Where a line holds the word "range", copy that line from the data below.

<<<<

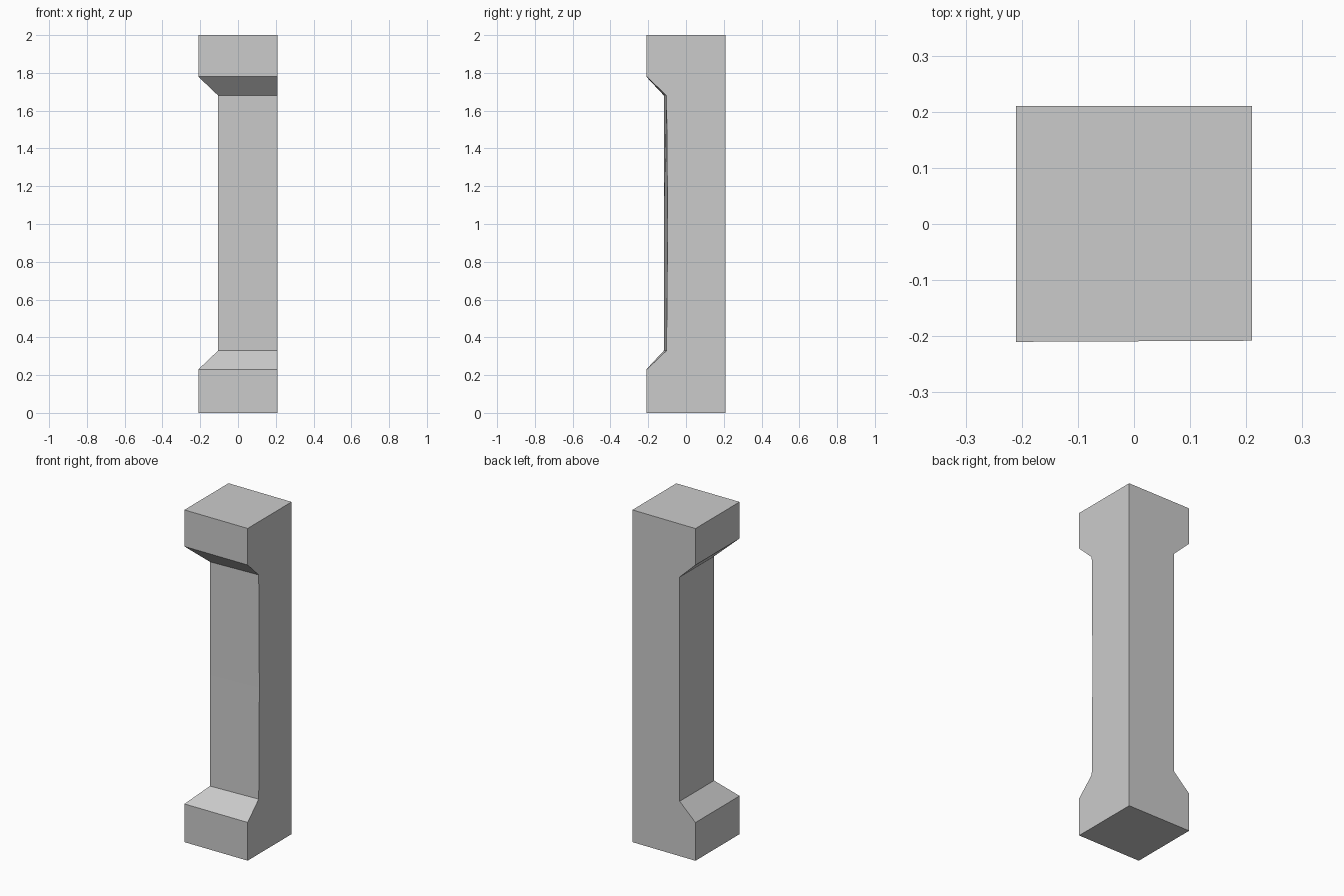
import bpy, bmesh

if "Cube" in bpy.data.objects:
    bpy.data.objects.remove(bpy.data.objects["Cube"])

# Corner pillar: flat on the right and back, shaft recessed on the front and left.
# Each level: height, left x, front y at left corner, front y at right corner
levels = [
    (0.00, -0.21, -0.21, -0.208),
    (0.23, -0.21, -0.21, -0.208),
    (0.33, -0.105, -0.117, -0.103),
    (1.00, -0.105, -0.117, -0.097),
    (1.68, -0.105, -0.117, -0.103),
    (1.78, -0.21, -0.21, -0.208),
    (2.00, -0.21, -0.21, -0.208),
]
RIGHT, BACK = 0.21, 0.21

bm = bmesh.new()
rings = [[bm.verts.new(p) for p in ((xl, yl, z), (RIGHT, yr, z),
                                    (RIGHT, BACK, z), (xl, BACK, z))]
         for z, xl, yl, yr in levels]

# Side walls between levels
for low, high in zip(rings, rings[1:]):
    for i in range(4):
        j = (i + 1) % 4
        bm.faces.new((low[i], low[j], high[j], high[i]))

# Bottom and top caps
bm.faces.new(rings[0][::-1])
bm.faces.new(rings[-1])
bmesh.ops.recalc_face_normals(bm, faces=bm.faces)

mesh = bpy.data.meshes.new("corner_pillar")
bm.to_mesh(mesh)
bm.free()
bpy.context.collection.objects.link(bpy.data.objects.new("corner_pillar", mesh))
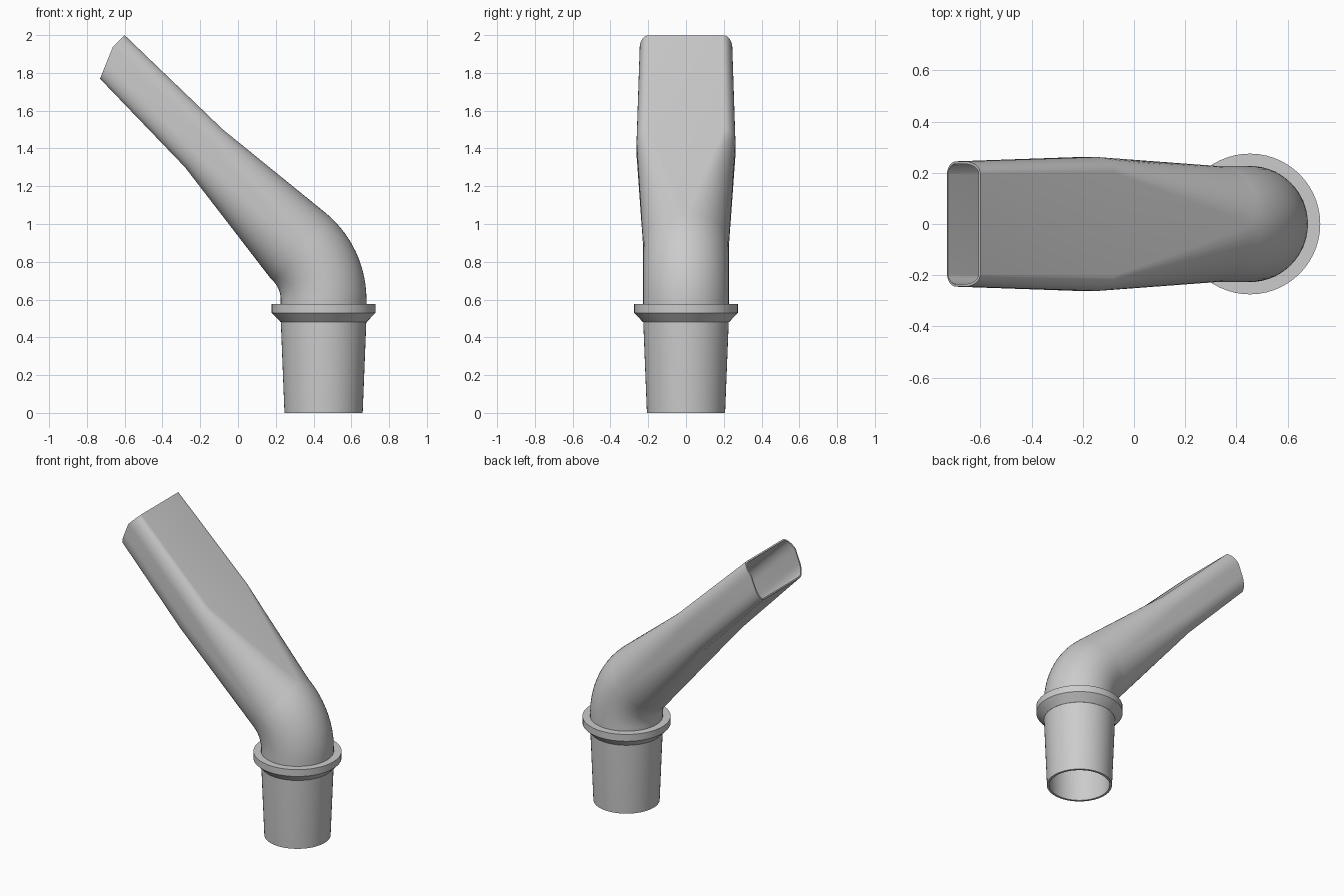
import bpy
import bmesh
from math import sin, cos, pi, radians
from mathutils import Vector

if "Cube" in bpy.data.objects:
    bpy.data.objects.remove(bpy.data.objects["Cube"], do_unlink=True)

grey = bpy.data.materials.new("plain grey")
grey.use_nodes = True
grey.diffuse_color = (0.6, 0.6, 0.6, 1)
grey.node_tree.nodes["Principled BSDF"].inputs["Base Color"].default_value = (0.6, 0.6, 0.6, 1)

ARC = 14          # segments in each quarter of a section
BASE_X = 0.453    # axis of the round socket


def section(x, z, tilt, half_h, half_w, ry, rn, wall=0.0, slant=0.0):
    """Rounded rectangle (or circle) across the tube, shrunk by the wall."""
    a = radians(tilt)
    normal, axis = Vector((cos(a), 0, sin(a))), Vector((-sin(a), 0, cos(a)))
    cy, cn = half_w - ry, half_h - rn
    points = []
    for q, (sn, sy) in enumerate([(1, 1), (-1, 1), (-1, -1), (1, -1)]):
        for i in range(ARC + 1):
            t = (q + i / ARC) * pi / 2
            n = sn * cn + (rn - wall) * cos(t)
            y = sy * cy + (ry - wall) * sin(t)
            drop = slant * max(0, cn - n) / (cn + half_h)
            points.append(Vector((x, y, z)) + normal * n - axis * drop)
    return points


def circle(x, z, tilt, r, wall=0.0):
    return section(x, z, tilt, r, r, r, r, wall)


def closed_loft(name, rings):
    """Skin the rings in order, joining the last one back to the first."""
    bm = bmesh.new()
    loops = [[bm.verts.new(p) for p in ring] for ring in rings]
    for one, two in zip(loops, loops[1:] + loops[:1]):
        for i in range(len(one)):
            j = (i + 1) % len(one)
            bm.faces.new((one[i], one[j], two[j], two[i]))
    bmesh.ops.remove_doubles(bm, verts=bm.verts, dist=0.00005)
    bmesh.ops.recalc_face_normals(bm, faces=bm.faces)
    mesh = bpy.data.meshes.new(name)
    bm.to_mesh(mesh)
    bm.free()
    mesh.materials.append(grey)
    obj = bpy.data.objects.new(name, mesh)
    bpy.context.collection.objects.link(obj)
    bpy.ops.object.select_all(action='DESELECT')
    obj.select_set(True)
    bpy.context.view_layer.objects.active = obj
    bpy.ops.object.shade_smooth_by_angle(angle=radians(30))
    return obj


def tube_skin(inner):
    """Tapered socket, round elbow, then a flattened mouthpiece."""
    w = 0.015 * inner
    rings = [circle(BASE_X, 0, 0, 0.207, w), circle(BASE_X, 0.5, 0, 0.227, w)]
    bend_r, bend_x, bend_z, steps = 0.368, 0.085, 0.6, 14
    for i in range(steps + 1):
        tilt = 50 * i / steps
        a = radians(tilt)
        rings.append(circle(bend_x + bend_r * cos(a), bend_z + bend_r * sin(a), tilt, 0.227, w))
    rings.append(section(-0.18, 1.40, 45, 0.1415, 0.262, 0.06, 0.1, 0.012 * inner))
    rings.append(section(-0.69, 1.909, 45, 0.1275, 0.245, 0.05, 0.09, 0.01 * inner, 0.07))
    return rings


# Hollow tube: outer skin up, inner skin back down
closed_loft("bent_tube", tube_skin(0) + tube_skin(1)[::-1])

# Collar with a chamfered underside
collar = [(0.22, 0.48), (0.227, 0.48), (0.275, 0.53), (0.275, 0.577), (0.22, 0.577)]
closed_loft("collar", [circle(BASE_X, z, 0, r) for r, z in collar])
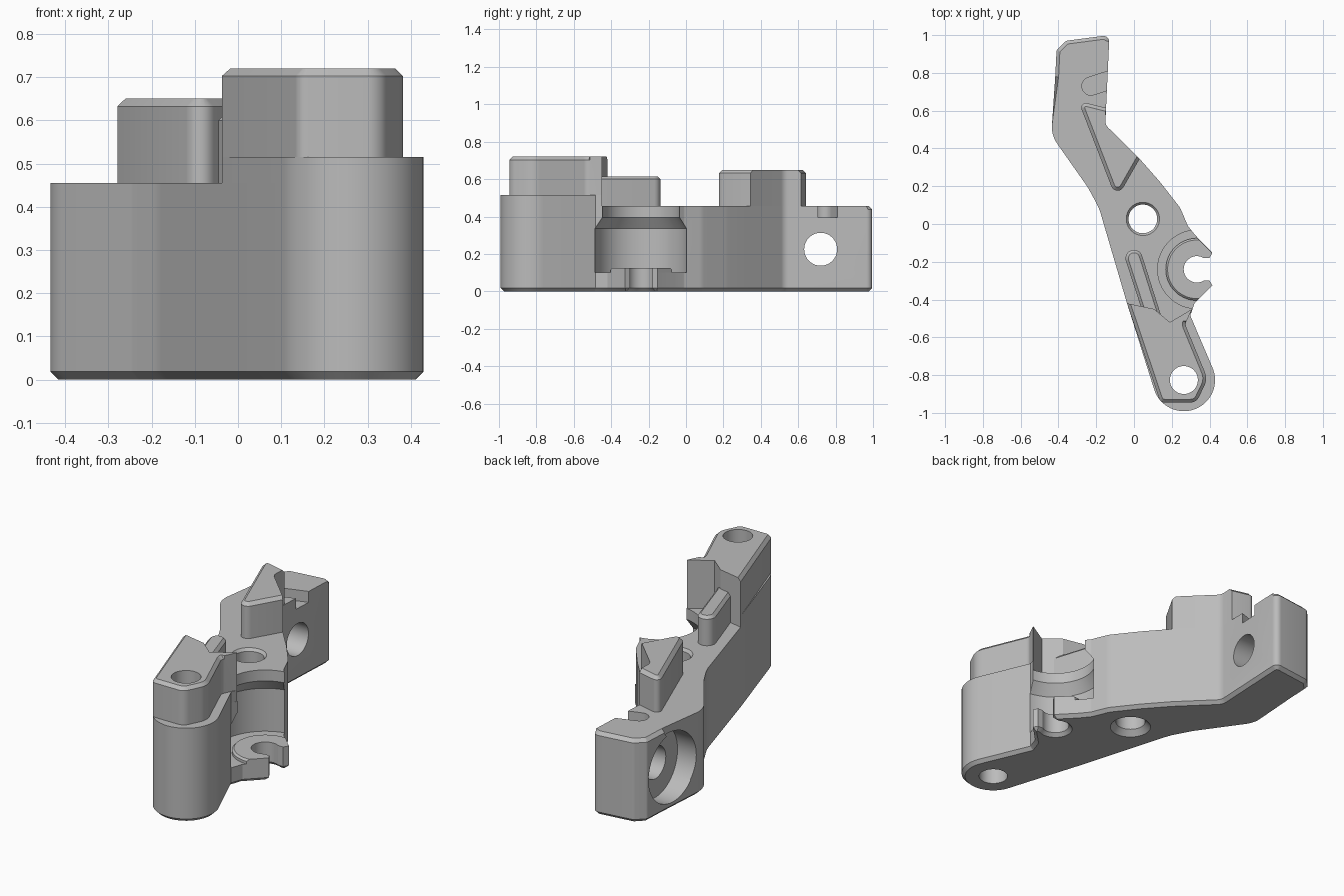
import bpy, bmesh, math
from mathutils import Vector, Matrix

if "Cube" in bpy.data.objects:
    bpy.data.objects.remove(bpy.data.objects["Cube"])

grey = bpy.data.materials.new("plain_grey")
grey.use_nodes = True
COLOUR = (0.5, 0.5, 0.5, 1)
grey.diffuse_color = COLOUR
grey.node_tree.nodes["Principled BSDF"].inputs["Base Color"].default_value = COLOUR


def arc(c, r, a0, a1, n=24):
    return [(c[0] + r * math.cos(math.radians(a0 + (a1 - a0) * i / n)),
             c[1] + r * math.sin(math.radians(a0 + (a1 - a0) * i / n))) for i in range(n + 1)]


def rounded(points, seg=6):
    """Fillet every corner given as (x, y, radius); keep plain (x, y) corners."""
    out = []
    for i, p in enumerate(points):
        if len(p) == 2:
            out.append(p)
            continue
        q = Vector(p[:2])
        a = (Vector(points[i - 1][:2]) - q).normalized()
        b = (Vector(points[(i + 1) % len(points)][:2]) - q).normalized()
        half = a.angle(b) / 2
        centre = q + (a + b).normalized() * p[2] / math.sin(half)
        t = p[2] / math.tan(half)
        v0, v1 = q + a * t - centre, q + b * t - centre
        turn = v0.angle(v1)
        for k in range(seg + 1):
            f = k / seg
            v = (v0 * math.sin((1 - f) * turn) + v1 * math.sin(f * turn)) / math.sin(turn)
            out.append(tuple(centre + v))
    return out


def finish(name, bm):
    bmesh.ops.recalc_face_normals(bm, faces=bm.faces)
    mesh = bpy.data.meshes.new(name)
    bm.to_mesh(mesh)
    bm.free()
    mesh.materials.append(grey)
    obj = bpy.data.objects.new(name, mesh)
    bpy.context.collection.objects.link(obj)
    return obj


def prism(name, outline, z0, z1, chamfer=0.016, pick=lambda m: False):
    """Extrude an outline and chamfer the horizontal edges whose midpoint is picked."""
    bm = bmesh.new()
    face = bm.faces.new([bm.verts.new((x, y, z0)) for x, y in outline])
    top = bmesh.ops.extrude_face_region(bm, geom=[face], use_keep_orig=True)
    bmesh.ops.translate(bm, vec=(0, 0, z1 - z0),
                        verts=[v for v in top["geom"] if isinstance(v, bmesh.types.BMVert)])
    bmesh.ops.recalc_face_normals(bm, faces=bm.faces)
    edges = [e for e in bm.edges if abs(e.verts[0].co.z - e.verts[1].co.z) < 1e-5
             and pick((e.verts[0].co + e.verts[1].co) / 2)]
    if edges:
        bmesh.ops.bevel(bm, geom=edges, offset=chamfer, segments=1, affect='EDGES',
                        clamp_overlap=False)
    return finish(name, bm)


def lathe(name, profile, matrix, n=64):
    """Closed turned solid from (radius, height) pairs."""
    bm = bmesh.new()
    rings = [[bm.verts.new((x, y, h)) for x, y in arc((0, 0), r, 0, 360 - 360 / n, n - 1)]
             for r, h in profile]
    for low, high in zip(rings, rings[1:]):
        for i in range(n):
            j = (i + 1) % n
            bm.faces.new((low[i], low[j], high[j], high[i]))
    bm.faces.new(rings[0])
    bm.faces.new(rings[-1])
    bmesh.ops.transform(bm, matrix=matrix, verts=bm.verts)
    return finish(name, bm)


def cut(obj, cutters):
    for c in cutters:
        mod = obj.modifiers.new("cut", 'BOOLEAN')
        mod.operation, mod.solver, mod.object = 'DIFFERENCE', 'EXACT', c
    graph = bpy.context.evaluated_depsgraph_get()
    mesh = bpy.data.meshes.new_from_object(obj.evaluated_get(graph))
    obj.modifiers.clear()
    obj.data = mesh


def at(x, y):
    return Matrix.Translation((x, y, 0))


seat = (0.333, -0.24)
foot = (0.264, -0.826)
foot_end = arc(foot, 0.165, 197.4, 383.2, 32)

# Main arm, with the open hook in its outline
arm_outline = rounded(
    [(-0.13, 1.0, 0.03), (-0.36, 0.97, 0.03), (-0.41, 0.92, 0.02), (-0.417, 0.78),
     (-0.438, 0.47, 0.15), (-0.245, 0.195, 0.1), (-0.185, 0.085, 0.3), (-0.037, -0.42)]
    + foot_end + [(0.298, -0.485), (0.32, -0.42), (0.415, -0.325), (0.40, -0.30)]
    + arc(seat, 0.07, -59, -301)
    + [(0.40, -0.18), (0.415, -0.153), (0.325, -0.06), (0.285, -0.01, 0.03),
       (0.245, 0.085, 0.12), (0.14, 0.22, 0.3), (0.03, 0.345), (-0.152, 0.525, 0.05)])
arm = prism("main_arm", arm_outline, 0, 0.455, 0.018,
            lambda m: m.z < 0.1 or m.y > 0.97 or (m.x < -0.3 and m.y > 0.79))

# Foot step and raised foot block, sharing a notched rear edge
notch = [(0.19, -0.52), (0.106, -0.45), (-0.037, -0.42)]
step = prism("foot_step", foot_end + [(0.298, -0.485), (0.308, -0.45)] + notch, 0.455, 0.515)
block = prism("foot_block", rounded(
    [(0.14, -0.945, 0.03), (0.33, -0.945, 0.05), (0.39, -0.82, 0.09), (0.27, -0.53, 0.04),
     (0.308, -0.45)] + notch), 0.515, 0.72, 0.017, lambda m: m.z > 0.7 and m.y < -0.49)

# Rib and triangular boss on top of the arm
prism("rib", arc((0, -0.182), 0.045, 17, 197, 16) + [(0.05, -0.48), (0.145, -0.49)],
      0.455, 0.615, 0.015, lambda m: m.z > 0.6 and m.y > -0.4)
prism("triangular_boss", rounded(
    [(-0.295, 0.652, 0.025), (-0.149, 0.615), (-0.152, 0.525, 0.05), (0.03, 0.345),
     (-0.093, 0.13, 0.035)]), 0.455, 0.65, 0.018,
    lambda m: m.z > 0.6 and not (m.x > -0.152 and m.y > 0.4 and m.y < 0.62))

# Cutters
sideways = Matrix.Translation((0, 0.72, 0.225)) @ Matrix.Rotation(math.pi / 2, 4, 'Y')
foot_hole = lathe("foot_hole", [(0.074, -0.1), (0.074, 0.9)], at(*foot))
pivot_hole = lathe("pivot_hole", [(0.115, -0.01), (0.105, 0), (0.076, 0.03), (0.076, 0.44),
                                  (0.088, 0.455), (0.098, 0.465)], at(0.047, 0.027))
cavity = lathe("seat_cavity", [(0.25, 0.10), (0.25, 0.335), (0.208, 0.395), (0.208, 0.9)],
               at(*seat))
side_hole = lathe("side_hole", [(0.19, -0.7), (0.19, -0.32), (0.088, -0.32), (0.088, 0.1)],
                  sideways)
slot = prism("slot", arc((-0.228, 0.73), 0.048, 108, 288, 16)
             + [(0.087, 0.782), (0.057, 0.873)], 0.395, 0.6)
cut(arm, [foot_hole, pivot_hole, cavity, side_hole, slot])
cut(step, [foot_hole, cavity])
cut(block, [foot_hole, cavity])

# Raised pad on the hook floor, open towards the right
pad = lathe("hook_pad", [(0.165, 0.10), (0.165, 0.115), (0.155, 0.125)], at(*seat))
mouth = prism("mouth", arc(seat, 0.07, 59, 301) + [(0.40, -0.30), (0.415, -0.325),
              (0.323, -0.417), (0.45, -0.55), (0.7, -0.24), (0.45, 0.06), (0.333, -0.071),
              (0.415, -0.153), (0.40, -0.18)], 0.05, 0.2)
cut(pad, [mouth])
for helper in (foot_hole, pivot_hole, cavity, side_hole, slot, mouth):
    bpy.data.objects.remove(helper)

# Smooth curved walls, keep machined edges crisp
for obj in bpy.context.collection.objects:
    obj.select_set(obj.type == 'MESH')
bpy.context.view_layer.objects.active = arm
bpy.ops.object.shade_smooth_by_angle(angle=math.radians(25))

>>>>

**EXERCISE RESULT:**
    for i in range(4):
        for i in range(ARC + 1):
        for i in range(len(one)):
    for i in range(steps + 1):
             c[1] + r * math.sin(math.radians(a0 + (a1 - a0) * i / n))) for i in range(n + 1)]
        for k in range(seg + 1):
        for i in range(n):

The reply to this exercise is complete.